A recent decision by the United States Court of Appeals has put a light on the dangers of falsely claiming United States Citizenship. INA Section 212(a)(6)(C)(ii) states that any alien who falsely represents themselves to a U.S. citizen for any purpose or benefit will be inadmissible into the United States and removed from the United States.
In the case, Raymond Dakura, a native of Ghana, was in the United States on a non-immigrant F-1 student visa. Mr. Dakura’s uncle was paying for his tuition and providing financial support for his living expenses. Mr. Dakura’s uncle passed away. Dakura had to leave school. He intended to begin working in order to recoup enough money to pay for his tuition to reenter school. Mr. Dakura applied for employment at a retail store and fast food restaurant. Since Mr. Dakura did not have employment authorization, he assumed the identities of two U.S. citizens and a government verification form where he stated that he was an American citizen. Mr. Dakura worked for about a year before he was arrested.

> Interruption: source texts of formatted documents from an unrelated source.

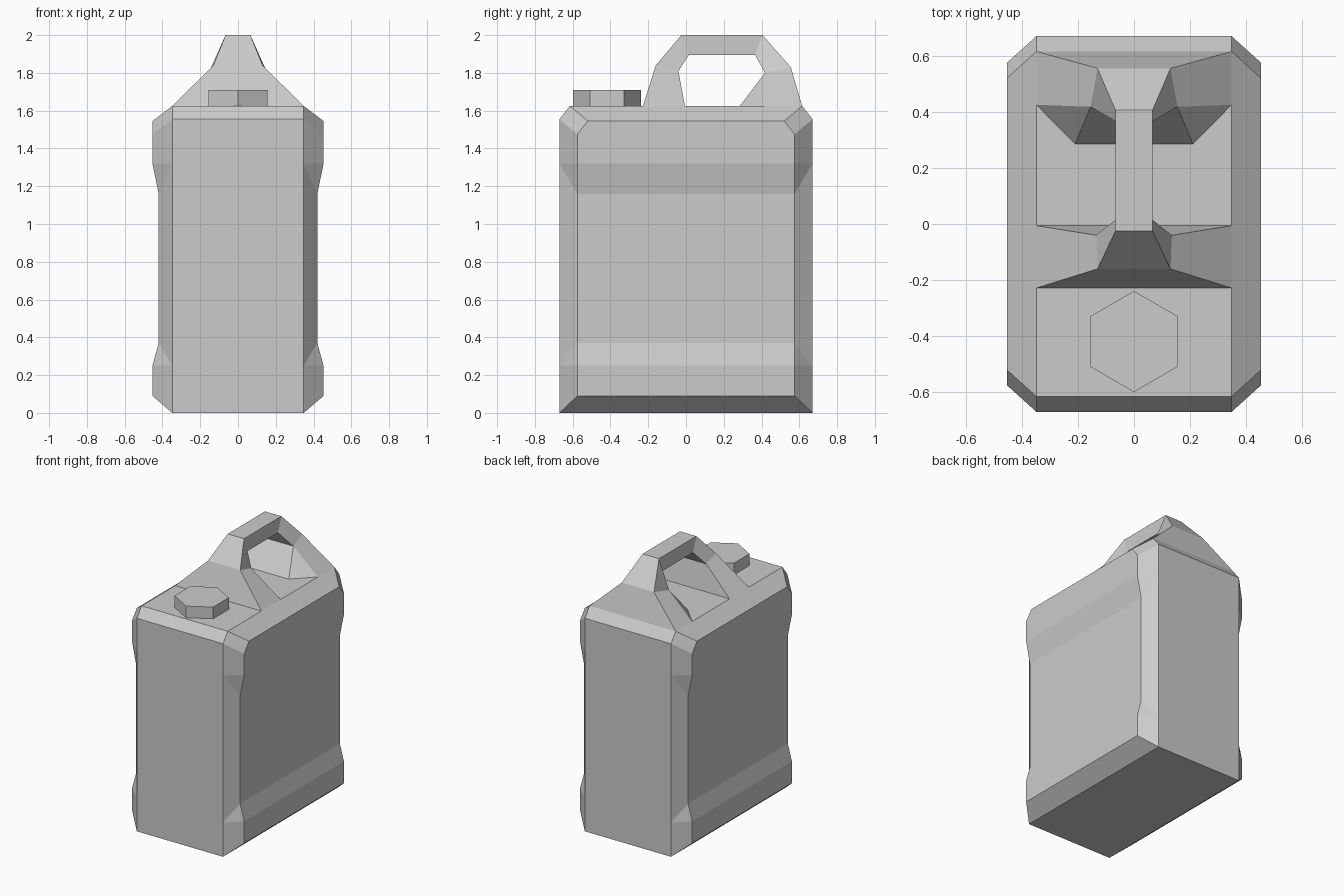
import bpy, bmesh, math

if "Cube" in bpy.data.objects:
    bpy.data.objects.remove(bpy.data.objects["Cube"])

grey = bpy.data.materials.new("plain grey")
grey.use_nodes = True
grey.diffuse_color = (0.6, 0.6, 0.6, 1)
grey.node_tree.nodes["Principled BSDF"].inputs["Base Color"].default_value = (0.6, 0.6, 0.6, 1)


def finish(name, bm):
    bmesh.ops.recalc_face_normals(bm, faces=bm.faces[:])
    mesh = bpy.data.meshes.new(name)
    bm.to_mesh(mesh)
    bm.free()
    mesh.materials.append(grey)
    obj = bpy.data.objects.new(name, mesh)
    bpy.context.collection.objects.link(obj)


def mirrored(name, faces, axes):
    """Build flat faces, mirror them and join them into one closed shell."""
    bm = bmesh.new()
    for face in faces:
        bm.faces.new([bm.verts.new(p) for p in face])
    for axis in axes:
        bmesh.ops.mirror(bm, geom=bm.verts[:] + bm.edges[:] + bm.faces[:], axis=axis, merge_dist=0)
    bmesh.ops.remove_doubles(bm, verts=bm.verts[:], dist=0.001)
    bmesh.ops.recalc_face_normals(bm, faces=bm.faces[:])
    bmesh.ops.dissolve_limit(bm, angle_limit=math.radians(0.3),
                             verts=bm.verts[:], edges=bm.edges[:])
    finish(name, bm)


def mid_x(p):
    return (0, p[1], p[2])


def mid_y(p):
    return (p[0], 0, p[2])


# Can body: one quarter, with a raised band at top and bottom of each side
TOP = 1.625
edge = [(0.348, 0.67, z) for z in (0, 0.25, 1.32, 1.555)]
side = [(x, 0.575, z) for x, z in
        ((0.453, 0.09), (0.453, 0.25), (0.42, 0.37), (0.42, 1.16), (0.453, 1.32), (0.453, 1.475))]
shoulder = (0.453, 0.52, 1.545)
rim = (0.348, 0.615, TOP)

body = [
    [edge[0], mid_x(edge[0]), (0, 0, 0), mid_y(edge[0])],          # base
    [rim, mid_x(rim), (0, 0, TOP), mid_y(rim)],                    # top
    edge + [mid_x(p) for p in reversed(edge)],                     # end panel
    [edge[3], rim, mid_x(rim), mid_x(edge[3])],                    # end chamfer
    [edge[0], side[0], mid_y(side[0]), mid_y(edge[0])],            # lower chamfer
    [rim, shoulder, mid_y(shoulder), mid_y(rim)],                  # upper chamfer
    [edge[3], side[5], shoulder, rim],                             # corner
    [side[4], side[5], shoulder, mid_y(shoulder), mid_y(side[4])],
    [edge[0], edge[1], side[1], side[0]],                          # corner strip
    [edge[1], side[2], side[1]],
    [edge[1], edge[2], side[3], side[2]],
    [edge[2], side[4], side[3]],
    [edge[2], edge[3], side[5], side[4]],
]
for a, b in zip(side[:4], side[1:5]):
    body.append([a, b, mid_y(b), mid_y(a)])
mirrored("can_body", body, "XY")

# Carrying handle: one half as outer and inner stations from front to back
outer = [(0.348, -0.228, TOP), (0.13, -0.16, 1.84), (0.066, -0.025, 2.0),
         (0.066, 0.406, 2.0), (0.13, 0.555, 1.83), rim]
inner = [(0.348, -0.006, TOP), (0.135, -0.04, 1.81), (0.066, 0.015, 1.895),
         (0.066, 0.366, 1.895), (0.155, 0.418, 1.8), (0.348, 0.425, TOP)]
heel = (0.21, 0.285, TOP)
handle = [
    [inner[4], inner[5], heel],
    [outer[0], inner[0], mid_x(inner[0]), mid_x(outer[0])],
    [outer[5], inner[5], heel, mid_x(heel), mid_x(outer[5])],
]
inside = inner[:5] + [heel]
for i in range(5):
    j = i + 1
    handle.append([outer[i], outer[j], mid_x(outer[j]), mid_x(outer[i])])
    handle.append([inside[i], inside[j], mid_x(inside[j]), mid_x(inside[i])])
    handle.append([outer[i], outer[j], inner[j], inner[i]])
mirrored("carrying_handle", handle, "X")

# Six-sided filler cap with a corner pointing forward
bm = bmesh.new()
rings = []
for z in (TOP, TOP + 0.085):
    rings.append([bm.verts.new((0.18 * math.sin(k * math.pi / 3),
                                0.18 * math.cos(k * math.pi / 3) - 0.419, z)) for k in range(6)])
    bm.faces.new(rings[-1])
low, high = rings
for k in range(6):
    bm.faces.new((low[k - 1], low[k], high[k], high[k - 1]))
finish("filler_cap", bm)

Mr. Dakura was placed in removal proceedings for being out of status and falsely claiming U.S. citizenship. During the proceedings, Mr. Dakura married a U.S. citizen. His wife filed an I-130 Petition for Alien Relative for Mr. Dakura. The I-130 was approved. Mr. Dakura then filed for adjustment of status to obtain permanent resident status and stay in the United States. The Immigration Judge denied the adjustment of status since Mr. Dakura purposefully represented himself as a U.S. Citizen to obtain employment. The Immigration Judge stated that false claims to U.S. citizenship makes Mr. Dakura inadmissible and ineligible to adjust status. The Board of Immigration Appeals and the United States Court of Appeals agreed with the Immigration Judge’s decision.
Mr. Dakura’s false statement has permanently barred him from ever re-entering the United States in any type of visa. It is important for any foreign national in the United States to be careful when they are asked their citizenship. The following are the most routine places where foreign nationals may be asked about their citizenship.

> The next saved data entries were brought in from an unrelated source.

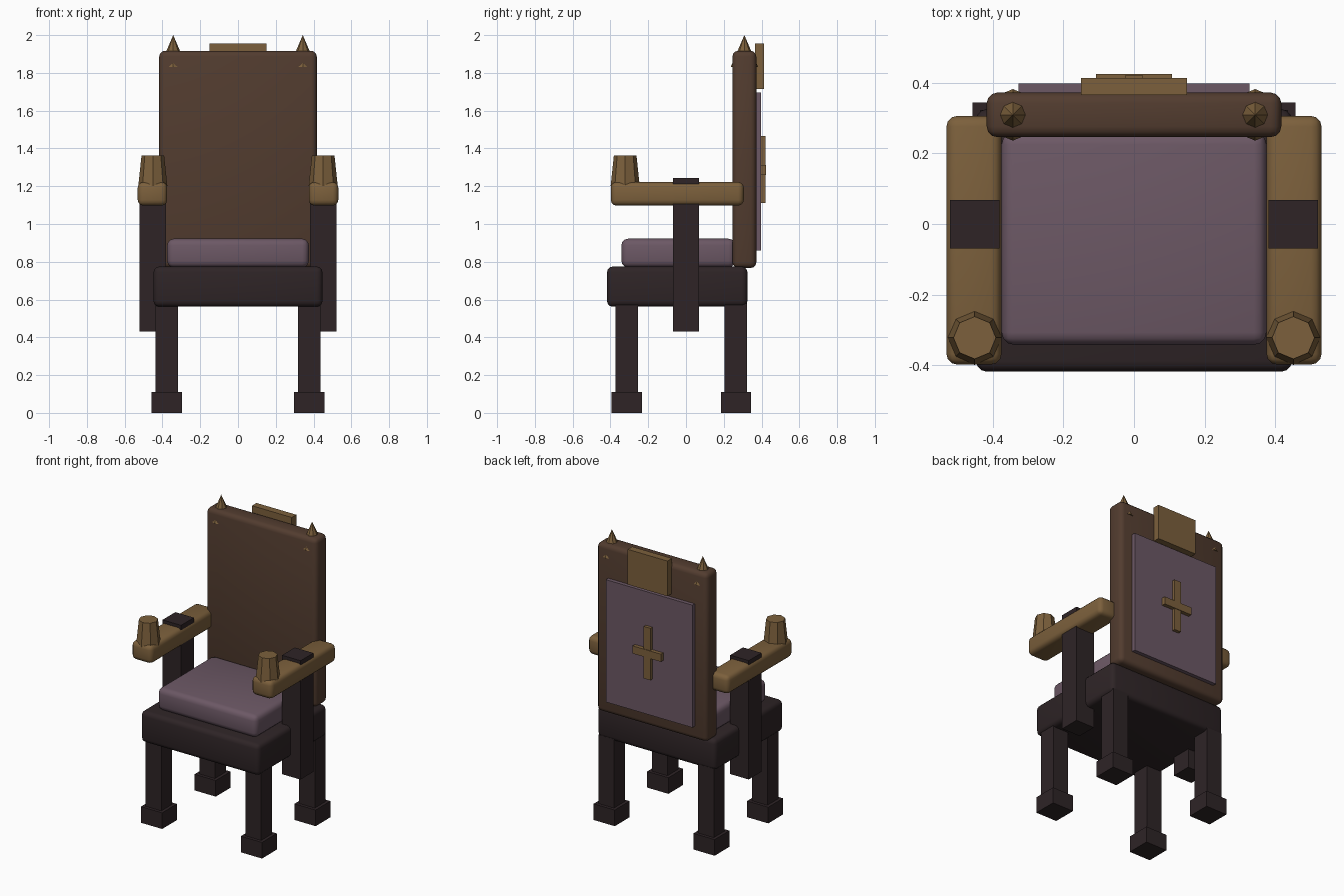
import bpy, bmesh, math
from mathutils import Vector, Matrix

if "Cube" in bpy.data.objects:
    bpy.data.objects.remove(bpy.data.objects["Cube"])


def material(name, srgb):
    m = bpy.data.materials.new(name)
    lin = [((c / 255 + 0.055) / 1.055) ** 2.4 for c in srgb]
    m.diffuse_color = (*lin, 1)
    m.use_nodes = True
    m.node_tree.nodes["Principled BSDF"].inputs["Base Color"].default_value = m.diffuse_color
    return m


DARK = material("dark wood", (46, 36, 38))
BROWN = material("brown wood", (82, 60, 47))
GOLD = material("aged gold", (124, 96, 60))
PURPLE = material("purple cloth", (108, 88, 101))


def finish(name, bm, mat, smooth=False):
    me = bpy.data.meshes.new(name)
    bm.to_mesh(me)
    bm.free()
    me.materials.append(mat)
    ob = bpy.data.objects.new(name, me)
    bpy.context.collection.objects.link(ob)
    if smooth:
        bpy.ops.object.select_all(action='DESELECT')
        ob.select_set(True)
        bpy.context.view_layer.objects.active = ob
        bpy.ops.object.shade_smooth_by_angle(angle=math.radians(40))
    return ob


def box(name, mat, x, y, z, bevel=0.0):
    """Box from (min, max) ranges, optionally with rounded edges."""
    bm = bmesh.new()
    lo, hi = Vector((x[0], y[0], z[0])), Vector((x[1], y[1], z[1]))
    bmesh.ops.create_cube(bm, size=1, matrix=Matrix.Translation((lo + hi) / 2)
                          @ Matrix.Diagonal((*(hi - lo), 1)))
    if bevel:
        bmesh.ops.bevel(bm, geom=bm.edges[:], offset=bevel, segments=3,
                        profile=0.5, affect='EDGES')
    return finish(name, bm, mat, bevel > 0)


def cone(name, mat, x, y, z, r1, r2):
    """Eight-sided cone or frustum with a corner facing +y."""
    bm = bmesh.new()
    bmesh.ops.create_cone(bm, cap_ends=True, segments=8, radius1=r1, radius2=r2,
                          depth=z[1] - z[0],
                          matrix=Matrix.Translation((x, y, (z[0] + z[1]) / 2)))
    return finish(name, bm, mat)


def span(c, half):
    return (c - half, c + half)


# Seat, cushion and backrest
box("seat", DARK, (-0.447, 0.447), (-0.418, 0.325), (0.562, 0.775), 0.03)
box("cushion", PURPLE, (-0.375, 0.375), (-0.342, 0.26), (0.77, 0.922), 0.035)
box("backrest", BROWN, (-0.417, 0.417), (0.246, 0.372), (0.767, 1.917), 0.03)

# Rear cloth panel, crest and cross
box("rear_panel", PURPLE, (-0.327, 0.327), (0.36, 0.398), (0.86, 1.695))
box("crest", GOLD, (-0.15, 0.15), (0.365, 0.414), (1.715, 1.955))
box("cross_upright", GOLD, (-0.025, 0.025), (0.385, 0.42), (1.11, 1.465))
box("cross_bar", GOLD, (-0.107, 0.107), (0.385, 0.424), (1.26, 1.312))

# Parts repeated on both sides
for s, side in ((-1, "left"), (1, "right")):
    box(f"armrest_{side}", GOLD, span(s * 0.453, 0.078), (-0.398, 0.306), (1.097, 1.222), 0.03)
    box(f"arm_post_{side}", DARK, span(s * 0.451, 0.07), (-0.07, 0.068), (0.432, 1.243))
    cone(f"arm_knob_{side}", GOLD, s * 0.451, -0.322, (1.2, 1.362), 0.077, 0.06)
    cone(f"spike_{side}", GOLD, s * 0.343, 0.309, (1.83, 2.0), 0.073, 0.0)
    # Legs with square feet
    for y, end in ((-0.314, "front"), (0.264, "back")):
        box(f"{end}_leg_{side}", DARK, span(s * 0.377, 0.059), span(y, 0.059), (0.05, 0.58))
        box(f"{end}_foot_{side}", DARK, span(s * 0.377, 0.08), span(y, 0.08), (0.0, 0.11))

- Oral statements or testimony
- Employment applications
- Application for Driver’s License
- Mortgage or Loan Applications

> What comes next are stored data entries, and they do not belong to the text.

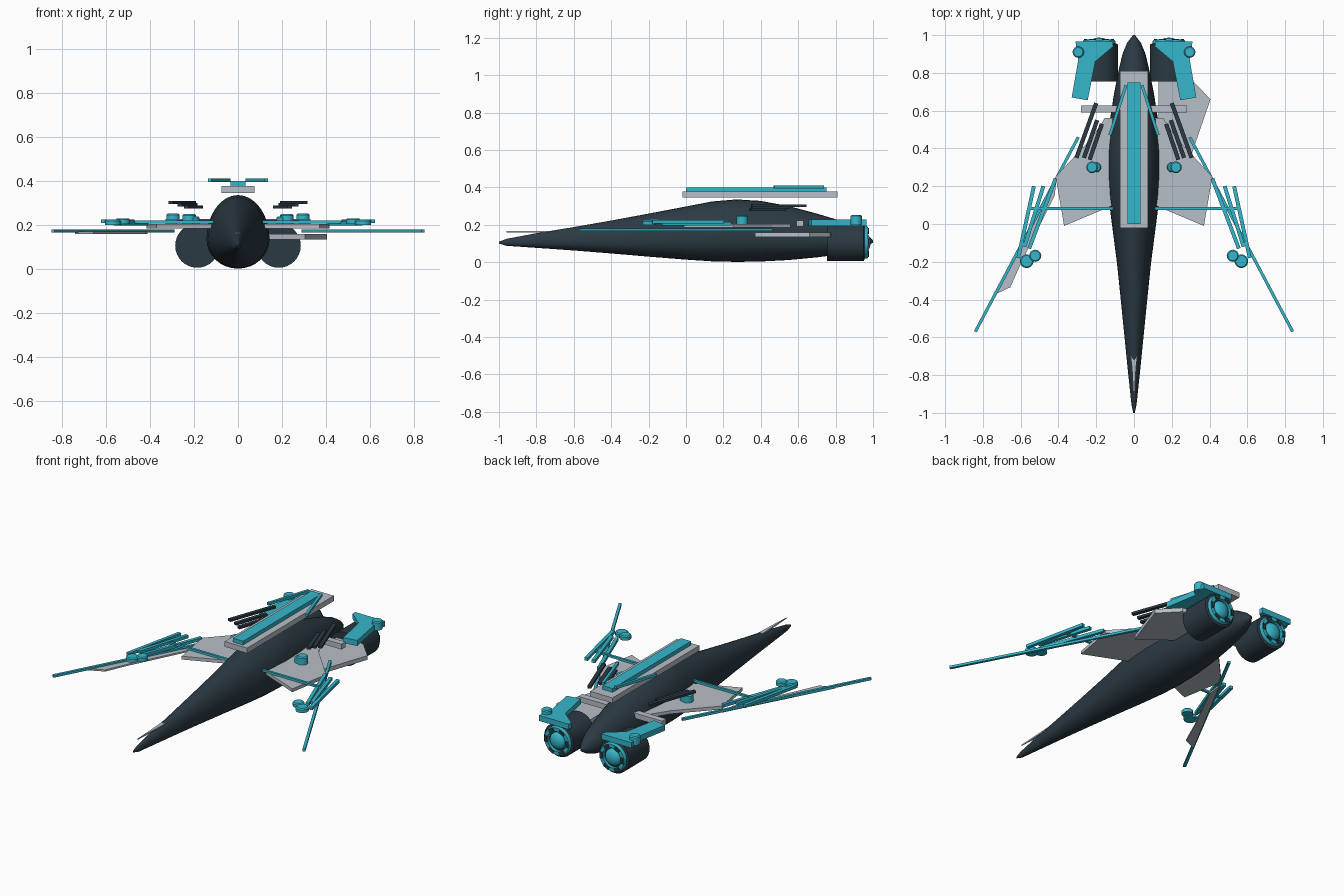
import bpy, bmesh, math
from mathutils import Vector, Matrix

if "Cube" in bpy.data.objects:
    bpy.data.objects.remove(bpy.data.objects["Cube"])


def material(name, rgb):
    m = bpy.data.materials.new(name)
    m.diffuse_color = (*rgb, 1)
    m.use_nodes = True
    m.node_tree.nodes["Principled BSDF"].inputs["Base Color"].default_value = m.diffuse_color
    return m


DARK = material("dark slate", (0.024, 0.042, 0.057))
GREY = material("light grey", (0.47, 0.52, 0.57))
TEAL = material("teal", (0.036, 0.47, 0.60))


def finish(bm, name, mat, smooth=False):
    bmesh.ops.recalc_face_normals(bm, faces=bm.faces)
    me = bpy.data.meshes.new(name)
    bm.to_mesh(me)
    bm.free()
    me.materials.append(mat)
    ob = bpy.data.objects.new(name, me)
    bpy.context.collection.objects.link(ob)
    if smooth:
        bpy.ops.object.select_all(action='DESELECT')
        ob.select_set(True)
        bpy.context.view_layer.objects.active = ob
        bpy.ops.object.shade_smooth_by_angle(angle=math.radians(40))
    return ob


def plate(name, pts, z0, z1, mat, side=1):
    """Flat outline raised from z0 to z1; side=-1 mirrors it across x."""
    bm = bmesh.new()
    low = [bm.verts.new((x * side, y, z0)) for x, y in pts]
    high = [bm.verts.new((x * side, y, z1)) for x, y in pts]
    bm.faces.new(low)
    bm.faces.new(high)
    n = len(pts)
    for i in range(n):
        j = (i + 1) % n
        bm.faces.new((low[i], low[j], high[j], high[i]))
    return finish(bm, name, mat)


def bar(name, a, b, width, z0, z1, mat, side=1):
    a, b = Vector(a), Vector(b)
    d = (b - a).normalized() * width / 2
    n = Vector((-d.y, d.x))
    return plate(name, [a + n, a - n, b - n, b + n], z0, z1, mat, side)


def rect(x0, x1, y0, y1):
    return [(x0, y0), (x1, y0), (x1, y1), (x0, y1)]


def lathe(name, profile, matrix, mat, n=32):
    """Spin (radius, height) points about local z, then place with matrix."""
    bm = bmesh.new()
    rings = []
    for r, h in profile:
        rings.append([bm.verts.new((r * math.cos(2 * math.pi * i / n),
                                    r * math.sin(2 * math.pi * i / n), h)) for i in range(n)])
    for p, q in zip(rings, rings[1:]):
        for i in range(n):
            j = (i + 1) % n
            bm.faces.new((p[i], p[j], q[j], q[i]))
    bmesh.ops.remove_doubles(bm, verts=bm.verts, dist=1e-5)
    bm.transform(matrix)
    return finish(bm, name, mat, True)


def disc(name, x, y, z0, z1, r):
    h, b = z1 - z0, 0.006
    lathe(name, [(0, 0), (r, 0), (r, h - b), (r - b, h), (0, h)],
          Matrix.Translation((x, y, z0)), TEAL, 24)


# Fuselage: egg-shaped sections of (y, half width, bottom, top)
sections = [(-1, 0.004, 0.10, 0.11), (-0.96, 0.013, 0.088, 0.125), (-0.8, 0.03, 0.077, 0.155),
            (-0.6, 0.05, 0.063, 0.188), (-0.4, 0.07, 0.047, 0.223), (-0.2, 0.091, 0.03, 0.26),
            (0, 0.117, 0.014, 0.298), (0.14, 0.135, 0.005, 0.325), (0.27, 0.143, 0.002, 0.336),
            (0.4, 0.141, 0.004, 0.328), (0.55, 0.128, 0.012, 0.30), (0.7, 0.104, 0.026, 0.26),
            (0.82, 0.08, 0.042, 0.224), (0.9, 0.061, 0.058, 0.193), (0.96, 0.036, 0.08, 0.155),
            (1, 0.005, 0.105, 0.118)]
bm = bmesh.new()
N = 32
loops = []
for y, w, lo, hi in sections:
    zc = lo + 0.4 * (hi - lo)
    ring = []
    for i in range(N):
        t = 2 * math.pi * i / N
        s = math.sin(t)
        ring.append(bm.verts.new((w * math.cos(t), y, zc + s * ((hi - zc) if s > 0 else (zc - lo)))))
    loops.append(ring)
for p, q in zip(loops, loops[1:]):
    for i in range(N):
        bm.faces.new((p[i], p[(i + 1) % N], q[(i + 1) % N], q[i]))
bm.faces.new(loops[0])
bm.faces.new(loops[-1])
finish(bm, "fuselage", DARK, True)

# Spine, nose probe and crossbeam
plate("spine_base", rect(-0.075, 0.075, -0.02, 0.81), 0.345, 0.377, GREY)
plate("spine_strip", rect(-0.034, 0.034, 0.0, 0.75), 0.377, 0.40, TEAL)
plate("nose_probe", [(0, -0.96), (0.016, -0.65), (0.01, -0.42), (-0.01, -0.42), (-0.016, -0.65)],
      0.160, 0.168, GREY)
plate("crossbeam", rect(-0.28, 0.28, 0.59, 0.628), 0.19, 0.222, GREY)

# Unpaired plates: right rear fin and left wingtip panel
plate("rear_fin", [(0.13, 0.76), (0.2, 0.79), (0.3, 0.77), (0.405, 0.66), (0.305, 0.37), (0.13, 0.5)],
      0.135, 0.16, GREY)
plate("wingtip_panel", [(-0.41, 0.24), (-0.74, -0.375), (-0.655, -0.335), (-0.59, -0.19), (-0.42, 0.15)],
      0.160, 0.17, GREY)

for s, tag in ((1, "right"), (-1, "left")):
    # Wing and long leading spar
    plate(f"wing_{tag}", [(0.1, 0.56), (0.155, 0.56), (0.22, 0.46), (0.415, 0.25), (0.37, -0.01), (0.06, 0.12)],
          0.185, 0.205, GREY, s)
    bar(f"wing_spar_{tag}", (0.295, 0.46), (0.84, -0.57), 0.016, 0.166, 0.18, TEAL, s)
    bar(f"wing_strut_{tag}", (0.1, 0.082), (0.56, 0.082), 0.014, 0.207, 0.22, TEAL, s)
    bar(f"spine_blade_{tag}", (0.042, 0.735), (0.128, 0.47), 0.016, 0.395, 0.411, TEAL, s)

    # Outer gun cluster with two round caps
    for k, (a, b, z) in enumerate([((0.415, 0.24), (0.555, -0.13), 0.197),
                                   ((0.48, 0.2), (0.58, -0.12), 0.208),
                                   ((0.53, 0.2), (0.613, -0.18), 0.208)]):
        bar(f"outer_gun_{tag}_{k}", a, b, 0.02, z, z + 0.018, TEAL, s)
    disc(f"gun_cap_{tag}_0", 0.523 * s, -0.168, 0.205, 0.23, 0.032)
    disc(f"gun_cap_{tag}_1", 0.568 * s, -0.197, 0.2, 0.225, 0.036)

    # Inner dark guns
    for k, (a, b, z) in enumerate([((0.2, 0.64), (0.305, 0.35), 0.296),
                                   ((0.195, 0.55), (0.265, 0.35), 0.285),
                                   ((0.17, 0.53), (0.235, 0.34), 0.274)]):
        bar(f"inner_gun_{tag}_{k}", a, b, 0.022, z, z + 0.014, DARK, s)
    disc(f"wing_button_{tag}_0", 0.222 * s, 0.3, 0.205, 0.25, 0.031)
    disc(f"wing_button_{tag}_1", 0.2 * s, 0.3, 0.205, 0.238, 0.026)

    # Engine: closed barrel, rear ring, domed hub and slots
    c = Vector((0.185 * s, 0, 0.106))
    place = Matrix.Translation(c) @ Matrix.Rotation(-math.pi / 2, 4, 'X')
    lathe(f"engine_{tag}", [(0, 0.755), (0.1, 0.755), (0.1, 0.95), (0.092, 0.955), (0, 0.955)], place, DARK)
    lathe(f"engine_ring_{tag}", [(0.06, 0.95), (0.087, 0.95), (0.087, 0.966), (0.082, 0.974),
                                 (0.06, 0.974), (0.06, 0.95)], place, TEAL)
    lathe(f"engine_hub_{tag}", [(0.05, 0.95), (0.05, 0.965), (0.042, 0.975), (0.024, 0.984), (0, 0.987)],
          place, TEAL)
    for k in range(6):
        bm = bmesh.new()
        bmesh.ops.create_cube(bm, size=1)
        bm.transform(place @ Matrix.Rotation(k * math.pi / 3, 4, 'Z') @ Matrix.Translation((0.07, 0, 0.967))
                     @ Matrix.Diagonal((0.018, 0.036, 0.024, 1)))
        finish(bm, f"engine_slot_{tag}_{k}", DARK)

    # Engine shroud and its knob
    plate(f"engine_shroud_{tag}", [(0.11, 0.965), (0.31, 0.965), (0.295, 0.87), (0.33, 0.67), (0.245, 0.655),
                                   (0.205, 0.86), (0.11, 0.94)], 0.195, 0.228, TEAL, s)
    disc(f"shroud_knob_{tag}", 0.295 * s, 0.91, 0.2, 0.252, 0.03)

- College applications or student loans
- Voter Registration or voting
- Application for government benefits or licenses
- Immigration inspection or applications
- Applications for a U.S. Passport
Unlike fraud and misrepresentation inadmissibility grounds, false claims to U.S. citizenship does not have to be made before a U.S. government official and are not limited to immigration benefits. Any false claim to U.S. citizenship where the person is intentionally making a false claim to gain any type of benefit makes the person inadmissible to the United States. There is no waiver of inadmissibility for a false claim to U.S. citizenship and therefore it makes the individual permanently inadmissible.
About the Author (Author Profile)
Siam Legal is a full service law firm but it has an extensive range of immigration, corporate, and real estate experience accessible to clients both domestically and internationally. It has offices strategically located throughout the major cities in Thailand including Chiang Mai, Pattaya, Hua Hin, Samui and Phuket along with international representative offices in Australia, London and Las Vegas.